== INSTRUCTIONS TO FOLLOW ==
Scan the listing for "mirror" and copy out each line that has it.

== THE INPUT ==
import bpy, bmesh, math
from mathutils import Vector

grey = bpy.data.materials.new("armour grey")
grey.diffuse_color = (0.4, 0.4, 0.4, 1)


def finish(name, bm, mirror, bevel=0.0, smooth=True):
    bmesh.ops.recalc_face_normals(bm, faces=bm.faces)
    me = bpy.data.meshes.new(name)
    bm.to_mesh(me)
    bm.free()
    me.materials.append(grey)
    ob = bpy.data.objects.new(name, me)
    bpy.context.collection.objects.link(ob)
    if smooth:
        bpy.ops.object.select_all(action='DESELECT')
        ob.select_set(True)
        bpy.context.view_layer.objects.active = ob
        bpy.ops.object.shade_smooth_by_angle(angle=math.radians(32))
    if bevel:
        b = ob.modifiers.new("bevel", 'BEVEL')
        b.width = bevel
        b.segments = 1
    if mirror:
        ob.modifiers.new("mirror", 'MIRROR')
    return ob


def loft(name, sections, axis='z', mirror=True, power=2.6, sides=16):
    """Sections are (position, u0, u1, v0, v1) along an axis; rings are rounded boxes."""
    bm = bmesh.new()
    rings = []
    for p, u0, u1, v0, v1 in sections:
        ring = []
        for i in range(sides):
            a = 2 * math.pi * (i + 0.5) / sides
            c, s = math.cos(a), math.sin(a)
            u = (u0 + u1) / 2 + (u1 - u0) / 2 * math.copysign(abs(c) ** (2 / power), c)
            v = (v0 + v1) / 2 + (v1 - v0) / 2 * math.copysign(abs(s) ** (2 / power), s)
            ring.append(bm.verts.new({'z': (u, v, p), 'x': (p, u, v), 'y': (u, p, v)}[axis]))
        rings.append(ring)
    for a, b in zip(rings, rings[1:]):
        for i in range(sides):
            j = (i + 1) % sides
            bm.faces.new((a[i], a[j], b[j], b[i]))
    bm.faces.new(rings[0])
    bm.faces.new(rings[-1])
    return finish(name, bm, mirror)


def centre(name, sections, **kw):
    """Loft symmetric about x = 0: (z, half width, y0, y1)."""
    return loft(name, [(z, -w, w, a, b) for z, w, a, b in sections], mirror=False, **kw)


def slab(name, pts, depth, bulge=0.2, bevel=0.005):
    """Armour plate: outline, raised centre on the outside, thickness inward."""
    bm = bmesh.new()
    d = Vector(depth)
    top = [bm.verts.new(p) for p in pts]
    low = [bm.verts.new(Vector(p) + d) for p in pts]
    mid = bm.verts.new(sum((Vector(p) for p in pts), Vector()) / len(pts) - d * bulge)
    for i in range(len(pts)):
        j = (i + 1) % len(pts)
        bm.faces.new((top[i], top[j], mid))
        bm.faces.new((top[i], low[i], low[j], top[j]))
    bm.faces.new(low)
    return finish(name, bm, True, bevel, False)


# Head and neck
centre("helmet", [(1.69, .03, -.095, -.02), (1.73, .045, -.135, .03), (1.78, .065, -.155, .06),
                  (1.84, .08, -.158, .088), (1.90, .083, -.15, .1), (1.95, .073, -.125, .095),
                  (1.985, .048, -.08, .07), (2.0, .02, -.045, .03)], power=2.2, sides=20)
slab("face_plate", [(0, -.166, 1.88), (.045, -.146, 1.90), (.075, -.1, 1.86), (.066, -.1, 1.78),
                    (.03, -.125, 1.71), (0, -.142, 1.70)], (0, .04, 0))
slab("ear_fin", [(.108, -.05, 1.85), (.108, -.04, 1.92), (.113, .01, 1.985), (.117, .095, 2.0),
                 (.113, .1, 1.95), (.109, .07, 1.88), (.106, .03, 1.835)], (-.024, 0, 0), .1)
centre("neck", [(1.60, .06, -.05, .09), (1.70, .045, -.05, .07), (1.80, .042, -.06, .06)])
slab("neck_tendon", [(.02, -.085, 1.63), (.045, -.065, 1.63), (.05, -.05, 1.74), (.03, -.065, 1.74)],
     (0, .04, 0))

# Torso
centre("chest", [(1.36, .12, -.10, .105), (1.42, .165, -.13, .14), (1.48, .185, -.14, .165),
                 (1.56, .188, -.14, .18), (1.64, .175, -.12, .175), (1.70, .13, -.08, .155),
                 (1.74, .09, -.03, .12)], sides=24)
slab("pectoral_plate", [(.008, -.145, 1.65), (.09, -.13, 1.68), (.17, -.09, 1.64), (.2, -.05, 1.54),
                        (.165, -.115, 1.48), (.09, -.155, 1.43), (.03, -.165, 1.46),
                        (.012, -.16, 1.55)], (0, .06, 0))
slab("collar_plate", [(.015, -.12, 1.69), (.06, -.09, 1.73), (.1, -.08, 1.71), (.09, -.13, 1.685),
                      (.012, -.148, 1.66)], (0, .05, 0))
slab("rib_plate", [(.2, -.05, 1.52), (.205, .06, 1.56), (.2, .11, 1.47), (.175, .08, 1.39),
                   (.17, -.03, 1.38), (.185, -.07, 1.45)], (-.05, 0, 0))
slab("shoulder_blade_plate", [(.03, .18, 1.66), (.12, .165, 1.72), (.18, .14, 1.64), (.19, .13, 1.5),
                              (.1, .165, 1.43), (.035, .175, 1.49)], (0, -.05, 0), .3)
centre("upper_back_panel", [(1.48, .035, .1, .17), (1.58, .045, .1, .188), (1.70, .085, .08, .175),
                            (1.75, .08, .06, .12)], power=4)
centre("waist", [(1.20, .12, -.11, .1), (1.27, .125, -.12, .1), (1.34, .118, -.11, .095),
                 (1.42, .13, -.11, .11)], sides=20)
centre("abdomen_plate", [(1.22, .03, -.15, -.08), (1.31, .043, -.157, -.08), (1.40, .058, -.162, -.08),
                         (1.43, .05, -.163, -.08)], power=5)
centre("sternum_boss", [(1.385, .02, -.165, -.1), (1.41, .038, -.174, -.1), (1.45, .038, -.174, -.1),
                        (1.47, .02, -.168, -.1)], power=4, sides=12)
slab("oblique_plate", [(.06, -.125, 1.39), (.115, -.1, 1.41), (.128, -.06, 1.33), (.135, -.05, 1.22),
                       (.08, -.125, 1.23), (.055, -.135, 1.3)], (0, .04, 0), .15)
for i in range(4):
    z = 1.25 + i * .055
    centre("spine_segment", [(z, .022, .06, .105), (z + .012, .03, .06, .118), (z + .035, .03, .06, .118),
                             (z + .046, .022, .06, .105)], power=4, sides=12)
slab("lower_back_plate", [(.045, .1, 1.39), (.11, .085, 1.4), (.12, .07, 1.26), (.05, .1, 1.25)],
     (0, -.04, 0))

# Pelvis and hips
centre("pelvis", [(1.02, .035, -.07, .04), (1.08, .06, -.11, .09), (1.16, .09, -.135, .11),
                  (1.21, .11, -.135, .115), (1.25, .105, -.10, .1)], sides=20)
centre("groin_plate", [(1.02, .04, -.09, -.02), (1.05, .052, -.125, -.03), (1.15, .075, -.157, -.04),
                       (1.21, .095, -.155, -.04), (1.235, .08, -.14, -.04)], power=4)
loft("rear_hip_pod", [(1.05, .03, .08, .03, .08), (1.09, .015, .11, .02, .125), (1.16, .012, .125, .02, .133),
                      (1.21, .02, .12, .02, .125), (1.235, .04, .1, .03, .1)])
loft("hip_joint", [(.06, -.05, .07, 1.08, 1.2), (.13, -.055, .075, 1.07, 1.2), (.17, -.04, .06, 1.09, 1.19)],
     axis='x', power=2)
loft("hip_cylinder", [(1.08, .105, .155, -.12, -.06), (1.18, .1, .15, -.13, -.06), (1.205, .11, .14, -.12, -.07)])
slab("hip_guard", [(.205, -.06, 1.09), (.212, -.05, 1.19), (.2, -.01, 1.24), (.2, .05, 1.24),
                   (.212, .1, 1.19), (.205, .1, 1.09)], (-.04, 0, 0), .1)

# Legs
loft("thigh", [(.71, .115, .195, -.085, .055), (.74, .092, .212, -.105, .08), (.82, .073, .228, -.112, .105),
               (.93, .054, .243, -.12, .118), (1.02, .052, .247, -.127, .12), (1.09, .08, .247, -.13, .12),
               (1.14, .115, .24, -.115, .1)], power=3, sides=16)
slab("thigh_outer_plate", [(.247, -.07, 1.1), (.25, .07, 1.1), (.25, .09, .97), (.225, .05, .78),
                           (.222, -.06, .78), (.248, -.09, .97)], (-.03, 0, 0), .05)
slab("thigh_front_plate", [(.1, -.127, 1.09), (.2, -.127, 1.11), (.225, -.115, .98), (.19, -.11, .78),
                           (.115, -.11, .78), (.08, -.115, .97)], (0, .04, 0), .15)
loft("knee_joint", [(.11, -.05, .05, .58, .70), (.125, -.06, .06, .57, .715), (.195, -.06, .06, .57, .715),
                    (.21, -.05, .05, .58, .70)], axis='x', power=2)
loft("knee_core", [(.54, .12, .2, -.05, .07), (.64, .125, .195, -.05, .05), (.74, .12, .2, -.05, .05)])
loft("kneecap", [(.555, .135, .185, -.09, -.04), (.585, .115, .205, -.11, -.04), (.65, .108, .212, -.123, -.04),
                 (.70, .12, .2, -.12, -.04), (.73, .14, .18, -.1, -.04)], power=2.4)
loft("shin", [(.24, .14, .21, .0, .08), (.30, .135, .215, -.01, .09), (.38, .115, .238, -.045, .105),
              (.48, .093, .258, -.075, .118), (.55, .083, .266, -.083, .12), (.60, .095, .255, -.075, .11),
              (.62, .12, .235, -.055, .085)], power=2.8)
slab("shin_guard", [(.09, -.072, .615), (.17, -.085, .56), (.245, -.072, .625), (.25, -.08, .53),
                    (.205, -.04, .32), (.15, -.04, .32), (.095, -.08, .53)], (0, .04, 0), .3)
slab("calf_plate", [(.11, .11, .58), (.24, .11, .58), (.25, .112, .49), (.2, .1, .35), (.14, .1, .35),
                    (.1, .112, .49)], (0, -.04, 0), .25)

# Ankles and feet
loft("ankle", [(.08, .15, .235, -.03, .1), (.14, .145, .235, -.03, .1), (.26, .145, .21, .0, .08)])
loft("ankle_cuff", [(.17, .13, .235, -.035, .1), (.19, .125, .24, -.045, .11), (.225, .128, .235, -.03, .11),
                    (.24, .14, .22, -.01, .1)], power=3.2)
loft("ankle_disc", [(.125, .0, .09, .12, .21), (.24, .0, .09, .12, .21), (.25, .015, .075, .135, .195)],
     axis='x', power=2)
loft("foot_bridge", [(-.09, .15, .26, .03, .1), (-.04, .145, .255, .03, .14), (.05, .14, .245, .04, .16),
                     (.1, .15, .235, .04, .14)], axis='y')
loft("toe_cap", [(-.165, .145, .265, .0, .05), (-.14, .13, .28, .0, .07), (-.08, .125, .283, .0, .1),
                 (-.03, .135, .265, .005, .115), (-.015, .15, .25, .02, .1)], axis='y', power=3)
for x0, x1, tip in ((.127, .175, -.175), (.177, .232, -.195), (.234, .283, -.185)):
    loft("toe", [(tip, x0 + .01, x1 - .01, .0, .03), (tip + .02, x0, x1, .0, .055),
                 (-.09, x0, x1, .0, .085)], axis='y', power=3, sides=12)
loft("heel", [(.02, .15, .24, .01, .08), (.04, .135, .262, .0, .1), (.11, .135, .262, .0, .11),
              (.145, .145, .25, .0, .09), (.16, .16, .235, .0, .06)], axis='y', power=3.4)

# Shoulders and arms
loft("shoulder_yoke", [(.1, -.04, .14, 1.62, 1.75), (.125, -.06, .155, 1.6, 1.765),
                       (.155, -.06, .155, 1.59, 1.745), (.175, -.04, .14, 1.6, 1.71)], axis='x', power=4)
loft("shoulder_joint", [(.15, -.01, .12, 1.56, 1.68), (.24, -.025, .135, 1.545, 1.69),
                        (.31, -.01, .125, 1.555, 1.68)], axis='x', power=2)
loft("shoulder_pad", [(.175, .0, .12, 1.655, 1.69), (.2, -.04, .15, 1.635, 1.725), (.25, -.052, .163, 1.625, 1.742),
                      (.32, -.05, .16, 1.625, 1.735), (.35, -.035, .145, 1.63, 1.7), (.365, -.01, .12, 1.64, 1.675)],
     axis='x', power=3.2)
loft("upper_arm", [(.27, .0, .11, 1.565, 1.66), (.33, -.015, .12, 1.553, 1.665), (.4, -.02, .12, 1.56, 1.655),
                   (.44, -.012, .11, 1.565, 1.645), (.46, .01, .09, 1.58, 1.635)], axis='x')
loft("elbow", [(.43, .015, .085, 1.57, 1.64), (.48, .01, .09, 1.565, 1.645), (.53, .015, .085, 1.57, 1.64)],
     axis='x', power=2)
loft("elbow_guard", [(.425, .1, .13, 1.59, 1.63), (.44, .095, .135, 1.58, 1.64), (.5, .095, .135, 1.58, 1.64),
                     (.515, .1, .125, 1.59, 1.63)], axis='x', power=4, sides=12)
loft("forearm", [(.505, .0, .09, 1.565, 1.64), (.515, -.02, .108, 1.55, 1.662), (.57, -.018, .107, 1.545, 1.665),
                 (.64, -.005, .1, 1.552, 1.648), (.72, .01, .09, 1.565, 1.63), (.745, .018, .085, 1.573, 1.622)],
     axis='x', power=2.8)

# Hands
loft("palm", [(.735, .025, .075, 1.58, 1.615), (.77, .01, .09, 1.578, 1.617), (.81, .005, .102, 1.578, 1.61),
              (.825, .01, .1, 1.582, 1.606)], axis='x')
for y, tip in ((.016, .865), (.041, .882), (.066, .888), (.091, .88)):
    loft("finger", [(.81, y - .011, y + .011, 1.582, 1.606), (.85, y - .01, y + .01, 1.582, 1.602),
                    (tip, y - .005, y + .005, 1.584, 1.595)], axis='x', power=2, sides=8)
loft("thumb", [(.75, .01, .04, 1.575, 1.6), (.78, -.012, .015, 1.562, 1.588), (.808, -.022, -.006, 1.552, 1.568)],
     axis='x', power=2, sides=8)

== ANSWER TO THIS PROBLEM ==
def finish(name, bm, mirror, bevel=0.0, smooth=True):
    if mirror:
        ob.modifiers.new("mirror", 'MIRROR')
def loft(name, sections, axis='z', mirror=True, power=2.6, sides=16):
    return finish(name, bm, mirror)
    return loft(name, [(z, -w, w, a, b) for z, w, a, b in sections], mirror=False, **kw)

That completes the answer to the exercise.